to stave off a potential bankruptcy of the corporate group that was worth avoiding under the circumstances existing at the time of the financing. In fact, TOUSA did file for Chapter 11 less than seven months later, albeit largely due to “the catastrophic economic events that independently doomed the housing market shortly after the July 31 [Loans]“9 rather than due to the increased debt burden resulting from the July 31 Loans themselves. As the District Court noted, “whether a debtor received reasonabl[y] equivalent value must be evaluated as of the date of the transaction,” not “through the lens of retrospection.”10
- While it is certainly appropriate to be an advocate in drafting proposed findings of fact and conclusions of law, litigants should remain mindful of the old adage, “be careful what you ask for because you just may get it.” Here, the District Court clearly perceived that the plaintiff-Committee overreached in its submission (proposing numerous findings that were not only wrong but were also in conflict with various proposed conclusions of law), thus substantially undermining the credibility of the Bankruptcy Court’s decision in its favor.
There are three (at least) very important caveats to keep in mind with respect to the TOUSA District Court Decision.
- First, as noted above, the First and Second Lenders should be encouraged that the District Court Decision as to the Transeastern Lenders bodes well for their separate Lender Appeals pending before Judge Jordan. However, the District Court Decision is not binding on Judge Jordan and he is required to make his own independent conclusions as to whether the record below was clearly erroneous and as to whether the Conveying Subsidiaries received reasonably equivalent value in exchange for providing their secured guarantees of the July 31 Loans. Courts disagree all the time and, conceivably, that could happen here, and Bracewell & Giuliani as counsel for the Second Lien Lenders certainly knows better than to count its TOUSA houses before they are built.

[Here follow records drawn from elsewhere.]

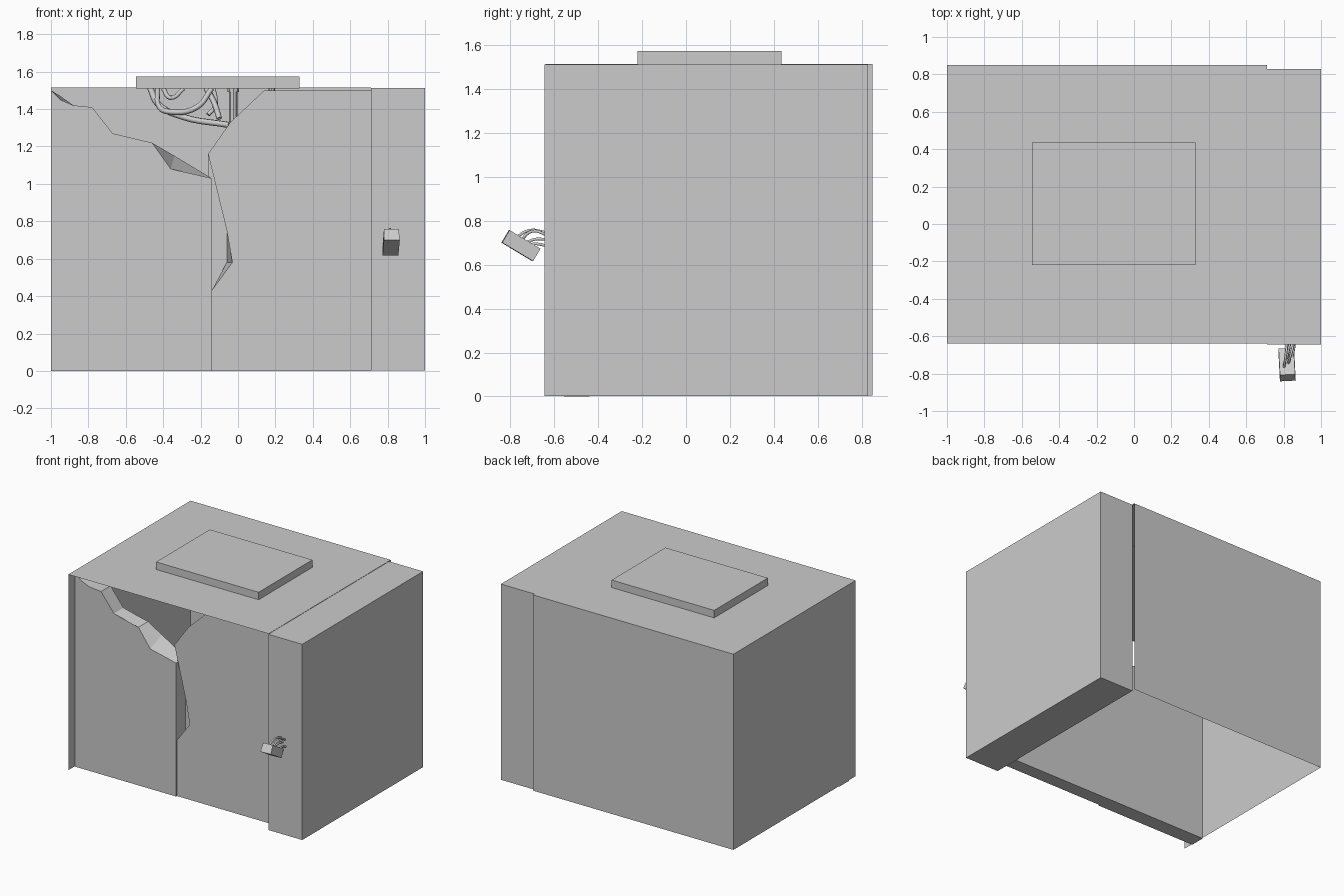
import bpy, bmesh, math
from mathutils import Matrix, Euler

if "Cube" in bpy.data.objects:
    bpy.data.objects.remove(bpy.data.objects["Cube"])

grey = bpy.data.materials.new("plain grey")
grey.diffuse_color = (0.6, 0.6, 0.6, 1)
grey.use_nodes = True
grey.node_tree.nodes["Principled BSDF"].inputs["Base Color"].default_value = grey.diffuse_color


def finish(name, bm, fix=True):
    if fix:
        bmesh.ops.recalc_face_normals(bm, faces=bm.faces)
    me = bpy.data.meshes.new(name)
    bm.to_mesh(me)
    bm.free()
    me.materials.append(grey)
    ob = bpy.data.objects.new(name, me)
    bpy.context.collection.objects.link(ob)
    return ob


def box(name, lo, hi):
    bm = bmesh.new()
    size = [b - a for a, b in zip(lo, hi)]
    mid = [(a + b) / 2 for a, b in zip(lo, hi)]
    bmesh.ops.create_cube(bm, size=1, matrix=Matrix.Translation(mid) @ Matrix.Diagonal((*size, 1)))
    return finish(name, bm)


def plate(name, front, back, y0, y1):
    """Thick sheet between a front and a back outline given as (x, z)."""
    bm = bmesh.new()
    f = [bm.verts.new((x, y0, z)) for x, z in front]
    b = [bm.verts.new((x, y1, z)) for x, z in back]
    bm.faces.new(f)
    bm.faces.new(b[::-1])
    n = len(f)
    for i in range(n):
        j = (i + 1) % n
        bm.faces.new((f[j], f[i], b[i], b[j]))
    bmesh.ops.triangulate(bm, faces=[p for p in bm.faces if len(p.verts) > 4])
    return finish(name, bm)


def wire(name, pts, r):
    """Smooth cable through the points, turned into a mesh."""
    cu = bpy.data.curves.new(name, 'CURVE')
    cu.dimensions = '3D'
    cu.bevel_depth = r
    cu.bevel_resolution = 1
    cu.resolution_u = 5
    cu.use_fill_caps = True
    sp = cu.splines.new('BEZIER')
    sp.bezier_points.add(len(pts) - 1)
    for p, co in zip(sp.bezier_points, pts):
        p.co = co
        p.handle_left_type = p.handle_right_type = 'AUTO'
    cu.materials.append(grey)
    ob = bpy.data.objects.new(name, cu)
    bpy.context.collection.objects.link(ob)
    return ob


# Thin sheet shell: left wall, back and roof, open below and in front
bm = bmesh.new()
X0, X1, Y0, Y1, Z0, Z1 = -1, 0.71, -0.64, 0.85, 0.005, 1.515
v = {(x, y, z): bm.verts.new((x, y, z)) for x in (X0, X1) for y in (Y0, Y1) for z in (Z0, Z1)}
bm.faces.new([v[k] for k in ((X0, Y0, Z0), (X0, Y0, Z1), (X0, Y1, Z1), (X0, Y1, Z0))])
bm.faces.new([v[k] for k in ((X0, Y1, Z0), (X0, Y1, Z1), (X1, Y1, Z1), (X1, Y1, Z0))])
bm.faces.new([v[k] for k in ((X0, Y0, Z1), (X1, Y0, Z1), (X1, Y1, Z1), (X0, Y1, Z1))])
finish("shell", bm, fix=False)

# Closed column on the right and the raised plate on the roof
box("side_column", (0.71, -0.645, 0.003), (1, 0.828, 1.513))
box("roof_plate", (-0.545, -0.22, 1.51), (0.33, 0.435, 1.573))

# Torn front panel in two halves, recessed behind the shell's front edge
left = [(-1, 0), (-0.14, 0), (-0.14, 1.03), (-0.36, 1.08), (-0.46, 1.22), (-0.57, 1.20),
        (-0.67, 1.27), (-0.78, 1.41), (-0.88, 1.42), (-0.95, 1.45), (-1, 1.50)]
left_in = list(left)
left_in[3], left_in[5], left_in[9] = (-0.34, 1.15), (-0.57, 1.245), (-0.95, 1.47)
plate("front_panel_left", left, left_in, -0.556, -0.44)
right = [(-0.14, 0), (0.71, 0), (0.71, 1.5), (0.14, 1.5), (-0.04, 1.33), (-0.16, 1.16),
         (-0.06, 0.75), (-0.03, 0.58), (-0.14, 0.43)]
right_in = list(right)
right_in[7] = (-0.06, 0.58)
plate("front_panel_right", right, right_in, -0.546, -0.441)

# Cables and fittings hanging under the roof plate
cables = [
    ([(-0.47, 0.2, 1.515), (-0.43, 0.17, 1.43), (-0.3, 0.1, 1.36), (-0.05, 0.05, 1.315)], 0.017),
    ([(-0.43, 0.1, 1.51), (-0.42, 0.08, 1.41), (-0.36, 0.06, 1.385), (-0.22, 0.08, 1.41), (-0.14, 0.1, 1.51)], 0.015),
    ([(-0.4, 0.15, 1.51), (-0.36, 0.12, 1.46), (-0.29, 0.12, 1.51)], 0.012),
    ([(-0.17, 0.2, 1.51), (-0.13, 0.17, 1.44), (-0.1, 0.12, 1.35)], 0.015),
    ([(-0.13, 0.2, 1.51), (-0.12, 0.18, 1.42), (-0.16, 0.16, 1.37)], 0.012),
]
for i, (pts, r) in enumerate(cables):
    wire(f"inner_cable_{i + 1}", pts, r)
for name, x, y, r, low in (("hanging_rod", -0.025, 0.1, 0.022, 1.33), ("rod_collar", -0.025, 0.1, 0.03, 1.49),
                           ("small_peg", 0.18, 0.1, 0.018, 1.48)):
    bm = bmesh.new()
    bmesh.ops.create_cone(bm, cap_ends=True, segments=8, radius1=r, radius2=r, depth=1.51 - low,
                          matrix=Matrix.Translation((x, y, (1.51 + low) / 2)))
    finish(name, bm)

# Keypad torn off the column, tilted and hanging by its wires
bm = bmesh.new()
M = Matrix.Translation((0.818, -0.752, 0.687)) @ Euler((math.radians(-31), 0, math.radians(3))).to_matrix().to_4x4()
for z0, z1, w in ((-0.033, 0.0, 0.085), (0.0, 0.033, 0.081)):
    bmesh.ops.create_cube(bm, size=1, matrix=M @ Matrix.Translation((0, 0, (z0 + z1) / 2)) @ Matrix.Diagonal((w, 0.164, z1 - z0, 1)))
finish("hanging_keypad", bm)
for i, (x, y, z, h, x1, z1) in enumerate(((0.80, -0.78, 0.72, 0.757, 0.82, 0.745),
                                          (0.82, -0.76, 0.70, 0.752, 0.855, 0.735),
                                          (0.81, -0.74, 0.69, 0.715, 0.835, 0.715),
                                          (0.84, -0.74, 0.68, 0.695, 0.86, 0.685))):
    wire(f"keypad_wire_{i + 1}", [(x, y, z), ((x + x1) / 2, (y - 0.645) / 2, h), (x1, -0.63, z1)], 0.007)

- Second, a cause of action highly relevant to the First and Second Lien Lenders was not present or discussed in the Transeastern litigation. Specifically, the Bankruptcy Court held that the First and Second Lien Lenders’ security interests in a substantial tax refund received postpetition by TOUSA constituted an avoidable preferential transfer. While the preferential transfer issue is solely a question of law rather than fact and, therefore, subject to de novo review by Judge Jordan, there is nothing in the District Court Decision to provide encouragement (or discouragement) to the First and Second Lien Lenders as to how Judge Jordan will decide that issue.
- Third, for those keeping score, it is now one-to-one, meaning one court has found in favor of the plaintiff-Committee and one has found in favor of the defendant-Transeastern Lenders. There is still one more decision definitely to come—Judge Jordan’s decision on the Lender Appeals—and possibly a fourth decision to come if the plaintiff-Committee decides to appeal the District Court Decision to the Eleventh Circuit Court of Appeals, which Judge Gold appears to think is likely. Circuit Courts affirm lower court decisions more often than they reverse them, but there is certainly no assurance that the Eleventh Circuit would do so here, notwithstanding the exceptionally strong views expressed by Judge Gold.
In the meantime, however, there is certainly just cause for interim celebration by the Transeastern Lenders specifically and by the First and Second Lien Lenders and the capital markets in general. Justice, in their (and our) view, has prevailed.
1In re TOUSA, Inc., Slip Op., Case No. 10-60017-CIV/GOLD (S.D. Fla. Feb. 11, 2011); rev’g in part In re TOUSA, Inc. (Official Comm. Of Unsecured Creditors v. Citicorp), 422 B.R. 783 (Bankr. S.D. Fla. 2009).
2 Slip Op. at 78-80 (emphasis in original).
3 Id. at 103.
4 Id. at 107.
5 Id. at 63 & n.43.
6 Id. at 43-45; 86 & 111-12.
7 Id. at 112.
8 Id. at 111 n.65.
9 Id. at 31.
10 Id. at 85.